■ Task prompt
Search term "return": copy each line of the records that contains it.
---------- Raw data ----------
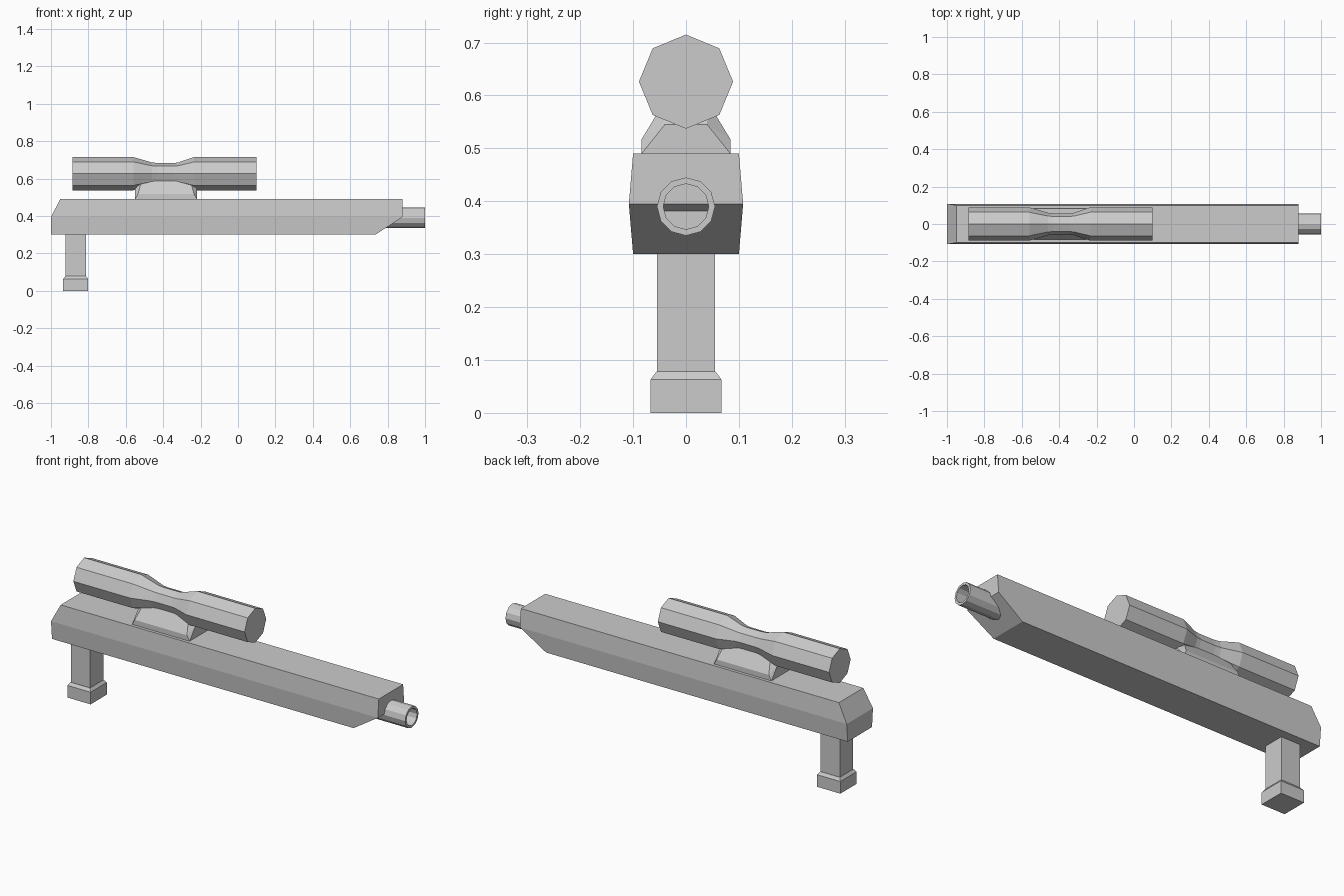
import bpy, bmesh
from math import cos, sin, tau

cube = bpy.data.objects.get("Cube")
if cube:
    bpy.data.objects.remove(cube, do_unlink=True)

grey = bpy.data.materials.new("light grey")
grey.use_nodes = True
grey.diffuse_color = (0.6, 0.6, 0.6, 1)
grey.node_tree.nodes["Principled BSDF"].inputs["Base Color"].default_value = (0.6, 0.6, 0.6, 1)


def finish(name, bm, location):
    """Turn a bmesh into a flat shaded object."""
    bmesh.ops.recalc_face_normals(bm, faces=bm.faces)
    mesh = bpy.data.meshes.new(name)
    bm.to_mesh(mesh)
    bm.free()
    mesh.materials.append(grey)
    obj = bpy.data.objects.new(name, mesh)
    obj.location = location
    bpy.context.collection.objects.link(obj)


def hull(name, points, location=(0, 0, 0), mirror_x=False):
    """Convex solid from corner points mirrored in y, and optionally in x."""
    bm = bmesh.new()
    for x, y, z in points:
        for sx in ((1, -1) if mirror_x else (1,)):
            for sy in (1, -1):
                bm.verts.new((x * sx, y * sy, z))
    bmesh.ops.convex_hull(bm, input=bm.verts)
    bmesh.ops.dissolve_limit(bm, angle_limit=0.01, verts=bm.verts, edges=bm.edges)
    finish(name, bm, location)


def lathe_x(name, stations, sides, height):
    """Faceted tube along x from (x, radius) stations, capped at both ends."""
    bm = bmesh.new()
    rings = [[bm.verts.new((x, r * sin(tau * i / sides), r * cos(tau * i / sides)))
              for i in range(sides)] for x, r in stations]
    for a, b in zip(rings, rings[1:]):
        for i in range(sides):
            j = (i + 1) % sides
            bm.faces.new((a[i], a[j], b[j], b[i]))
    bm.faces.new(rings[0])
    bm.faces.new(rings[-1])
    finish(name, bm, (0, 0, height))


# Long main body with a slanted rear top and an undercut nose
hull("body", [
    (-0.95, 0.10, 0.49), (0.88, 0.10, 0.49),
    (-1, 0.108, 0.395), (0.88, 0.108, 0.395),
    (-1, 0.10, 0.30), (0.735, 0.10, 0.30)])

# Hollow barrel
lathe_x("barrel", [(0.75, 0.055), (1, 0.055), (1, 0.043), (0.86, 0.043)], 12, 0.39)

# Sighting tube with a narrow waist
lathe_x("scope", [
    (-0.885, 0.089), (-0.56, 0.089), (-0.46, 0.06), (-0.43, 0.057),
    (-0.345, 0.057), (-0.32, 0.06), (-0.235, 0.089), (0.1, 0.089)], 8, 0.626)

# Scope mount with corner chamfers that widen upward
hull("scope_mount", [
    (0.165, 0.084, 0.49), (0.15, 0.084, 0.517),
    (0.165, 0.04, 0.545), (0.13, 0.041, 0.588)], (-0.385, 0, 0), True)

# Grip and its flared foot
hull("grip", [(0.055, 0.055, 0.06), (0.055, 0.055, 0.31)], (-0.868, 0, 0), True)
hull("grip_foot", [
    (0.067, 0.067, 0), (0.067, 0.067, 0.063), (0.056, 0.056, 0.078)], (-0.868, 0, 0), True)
----------
---------- Raw data ----------
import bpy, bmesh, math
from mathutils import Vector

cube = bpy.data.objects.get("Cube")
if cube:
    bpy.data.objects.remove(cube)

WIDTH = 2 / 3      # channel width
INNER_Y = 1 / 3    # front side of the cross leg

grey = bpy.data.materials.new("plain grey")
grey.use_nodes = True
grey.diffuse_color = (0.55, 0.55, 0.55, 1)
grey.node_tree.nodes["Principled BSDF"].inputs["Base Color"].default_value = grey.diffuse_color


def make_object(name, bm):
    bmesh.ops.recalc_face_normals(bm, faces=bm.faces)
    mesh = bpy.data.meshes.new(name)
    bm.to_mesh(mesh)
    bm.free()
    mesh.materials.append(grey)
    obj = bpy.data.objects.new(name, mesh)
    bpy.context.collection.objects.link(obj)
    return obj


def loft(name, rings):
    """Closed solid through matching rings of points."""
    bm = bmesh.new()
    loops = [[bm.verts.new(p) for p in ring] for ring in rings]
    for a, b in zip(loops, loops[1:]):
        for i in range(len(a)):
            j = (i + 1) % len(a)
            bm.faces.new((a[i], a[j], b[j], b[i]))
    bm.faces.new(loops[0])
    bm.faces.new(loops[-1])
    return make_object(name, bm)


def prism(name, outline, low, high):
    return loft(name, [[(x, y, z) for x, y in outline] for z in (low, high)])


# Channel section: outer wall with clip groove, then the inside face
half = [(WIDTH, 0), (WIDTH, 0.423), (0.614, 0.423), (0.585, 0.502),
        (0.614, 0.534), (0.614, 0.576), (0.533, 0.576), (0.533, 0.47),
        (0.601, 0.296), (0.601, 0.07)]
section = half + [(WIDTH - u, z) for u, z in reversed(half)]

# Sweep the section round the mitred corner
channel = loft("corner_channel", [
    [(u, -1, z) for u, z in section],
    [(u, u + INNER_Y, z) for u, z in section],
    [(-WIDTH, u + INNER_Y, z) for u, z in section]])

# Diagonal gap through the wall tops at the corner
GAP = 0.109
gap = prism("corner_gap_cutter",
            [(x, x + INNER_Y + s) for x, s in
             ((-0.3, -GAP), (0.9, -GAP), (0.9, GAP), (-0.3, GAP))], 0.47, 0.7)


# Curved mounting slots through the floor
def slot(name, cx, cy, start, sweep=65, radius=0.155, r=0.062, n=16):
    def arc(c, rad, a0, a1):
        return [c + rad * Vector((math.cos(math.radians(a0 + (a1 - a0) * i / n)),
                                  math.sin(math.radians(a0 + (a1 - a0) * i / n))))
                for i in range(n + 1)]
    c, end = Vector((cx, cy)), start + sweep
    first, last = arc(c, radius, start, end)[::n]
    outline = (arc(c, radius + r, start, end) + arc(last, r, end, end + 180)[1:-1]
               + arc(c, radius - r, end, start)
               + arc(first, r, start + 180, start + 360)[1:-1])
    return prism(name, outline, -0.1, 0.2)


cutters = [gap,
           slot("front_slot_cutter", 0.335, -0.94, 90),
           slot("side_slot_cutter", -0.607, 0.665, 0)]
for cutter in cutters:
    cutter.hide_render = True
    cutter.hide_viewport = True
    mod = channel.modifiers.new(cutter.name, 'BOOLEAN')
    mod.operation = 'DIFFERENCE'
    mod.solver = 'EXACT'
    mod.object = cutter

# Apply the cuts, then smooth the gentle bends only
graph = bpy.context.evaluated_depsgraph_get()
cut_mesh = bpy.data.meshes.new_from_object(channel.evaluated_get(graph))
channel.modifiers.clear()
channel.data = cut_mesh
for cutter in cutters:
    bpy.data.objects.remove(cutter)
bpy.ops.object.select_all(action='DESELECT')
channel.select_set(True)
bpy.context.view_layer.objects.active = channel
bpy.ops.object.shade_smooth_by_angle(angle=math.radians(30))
----------
■ Exercise response
    return obj
    return make_object(name, bm)
    return loft(name, [[(x, y, z) for x, y in outline] for z in (low, high)])
        return [c + rad * Vector((math.cos(math.radians(a0 + (a1 - a0) * i / n)),
    return prism(name, outline, -0.1, 0.2)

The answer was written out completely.